Brief =>
The expected response is a copy of every line in the entries below that includes the word "return".

(Pictures paired with source code)
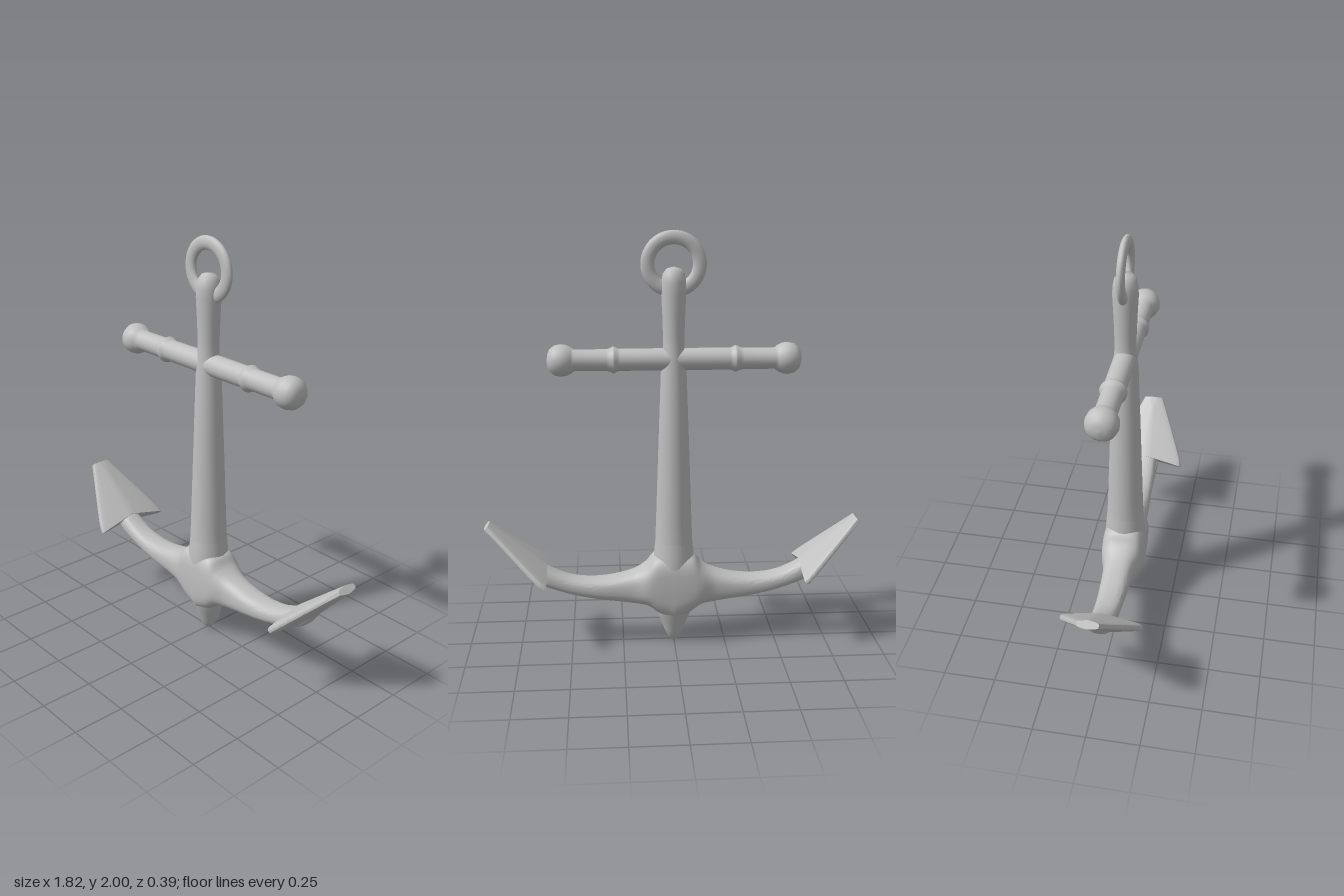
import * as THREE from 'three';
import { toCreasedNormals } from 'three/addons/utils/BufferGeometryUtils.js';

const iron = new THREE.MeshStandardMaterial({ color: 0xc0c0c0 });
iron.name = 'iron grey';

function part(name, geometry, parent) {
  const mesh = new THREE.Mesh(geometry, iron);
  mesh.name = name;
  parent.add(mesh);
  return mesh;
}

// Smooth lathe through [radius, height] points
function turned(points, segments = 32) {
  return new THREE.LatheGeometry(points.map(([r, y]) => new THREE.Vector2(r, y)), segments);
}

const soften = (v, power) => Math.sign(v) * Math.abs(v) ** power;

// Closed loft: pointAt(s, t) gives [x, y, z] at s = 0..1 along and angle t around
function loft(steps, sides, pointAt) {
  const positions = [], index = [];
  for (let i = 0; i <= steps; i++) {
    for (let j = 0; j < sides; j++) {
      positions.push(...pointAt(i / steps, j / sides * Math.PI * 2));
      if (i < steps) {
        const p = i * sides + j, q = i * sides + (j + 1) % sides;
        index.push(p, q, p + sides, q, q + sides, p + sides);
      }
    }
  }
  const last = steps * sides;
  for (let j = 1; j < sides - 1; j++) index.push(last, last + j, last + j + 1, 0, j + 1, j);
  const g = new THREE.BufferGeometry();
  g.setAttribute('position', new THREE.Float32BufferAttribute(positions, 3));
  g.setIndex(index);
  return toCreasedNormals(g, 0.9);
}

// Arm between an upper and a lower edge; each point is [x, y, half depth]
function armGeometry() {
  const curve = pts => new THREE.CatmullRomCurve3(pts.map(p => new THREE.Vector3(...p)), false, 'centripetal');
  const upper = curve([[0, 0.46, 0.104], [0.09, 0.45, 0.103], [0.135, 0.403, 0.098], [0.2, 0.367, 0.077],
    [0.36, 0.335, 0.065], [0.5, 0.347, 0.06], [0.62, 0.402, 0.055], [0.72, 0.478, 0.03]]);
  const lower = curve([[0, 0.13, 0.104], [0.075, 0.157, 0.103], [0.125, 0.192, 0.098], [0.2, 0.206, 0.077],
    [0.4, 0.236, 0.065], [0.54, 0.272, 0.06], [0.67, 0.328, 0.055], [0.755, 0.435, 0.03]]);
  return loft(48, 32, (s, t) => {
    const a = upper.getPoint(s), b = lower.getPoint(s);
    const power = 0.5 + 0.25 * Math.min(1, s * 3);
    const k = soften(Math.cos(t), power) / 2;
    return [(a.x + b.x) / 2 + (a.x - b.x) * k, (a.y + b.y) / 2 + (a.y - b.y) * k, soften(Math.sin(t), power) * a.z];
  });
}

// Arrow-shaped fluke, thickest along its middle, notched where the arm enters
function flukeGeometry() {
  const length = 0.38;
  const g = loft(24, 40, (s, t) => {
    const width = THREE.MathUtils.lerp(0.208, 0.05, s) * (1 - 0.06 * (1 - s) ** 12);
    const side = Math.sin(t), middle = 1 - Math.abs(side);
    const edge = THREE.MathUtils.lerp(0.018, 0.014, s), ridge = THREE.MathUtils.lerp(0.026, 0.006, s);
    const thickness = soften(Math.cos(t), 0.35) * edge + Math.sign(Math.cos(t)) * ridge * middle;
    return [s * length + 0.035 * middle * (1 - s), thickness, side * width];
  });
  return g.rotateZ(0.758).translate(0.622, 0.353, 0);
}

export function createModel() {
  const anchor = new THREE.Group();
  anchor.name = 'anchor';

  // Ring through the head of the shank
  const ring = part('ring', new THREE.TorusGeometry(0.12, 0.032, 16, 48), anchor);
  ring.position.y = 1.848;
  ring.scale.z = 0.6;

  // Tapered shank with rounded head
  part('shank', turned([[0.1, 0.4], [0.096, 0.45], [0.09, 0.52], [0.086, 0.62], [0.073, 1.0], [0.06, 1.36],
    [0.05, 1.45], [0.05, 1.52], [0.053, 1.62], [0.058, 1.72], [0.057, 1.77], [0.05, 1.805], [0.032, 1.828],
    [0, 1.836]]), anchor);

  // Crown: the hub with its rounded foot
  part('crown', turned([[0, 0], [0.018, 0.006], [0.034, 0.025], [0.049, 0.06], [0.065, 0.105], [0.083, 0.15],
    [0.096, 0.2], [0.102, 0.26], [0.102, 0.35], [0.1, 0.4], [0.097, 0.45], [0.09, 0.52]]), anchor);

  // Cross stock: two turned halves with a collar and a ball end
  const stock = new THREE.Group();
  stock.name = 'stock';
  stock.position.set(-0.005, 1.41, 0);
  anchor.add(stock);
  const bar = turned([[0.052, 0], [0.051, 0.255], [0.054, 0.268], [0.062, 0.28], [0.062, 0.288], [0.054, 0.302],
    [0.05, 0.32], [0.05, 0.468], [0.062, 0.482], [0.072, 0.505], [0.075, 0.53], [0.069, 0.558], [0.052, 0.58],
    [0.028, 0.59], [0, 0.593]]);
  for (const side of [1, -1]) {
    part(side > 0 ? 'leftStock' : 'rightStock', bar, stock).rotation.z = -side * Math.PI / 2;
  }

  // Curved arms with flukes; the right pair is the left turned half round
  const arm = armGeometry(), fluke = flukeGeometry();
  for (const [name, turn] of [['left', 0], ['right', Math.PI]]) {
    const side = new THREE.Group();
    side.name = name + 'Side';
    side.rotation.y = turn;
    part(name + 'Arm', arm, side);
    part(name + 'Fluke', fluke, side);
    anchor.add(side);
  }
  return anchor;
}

Answer box =>
  return mesh;
  return new THREE.LatheGeometry(points.map(([r, y]) => new THREE.Vector2(r, y)), segments);
  return toCreasedNormals(g, 0.9);
  return loft(48, 32, (s, t) => {
    return [(a.x + b.x) / 2 + (a.x - b.x) * k, (a.y + b.y) / 2 + (a.y - b.y) * k, soften(Math.sin(t), power) * a.z];
    return [s * length + 0.035 * middle * (1 - s), thickness, side * width];
  return g.rotateZ(0.758).translate(0.622, 0.353, 0);
  return anchor;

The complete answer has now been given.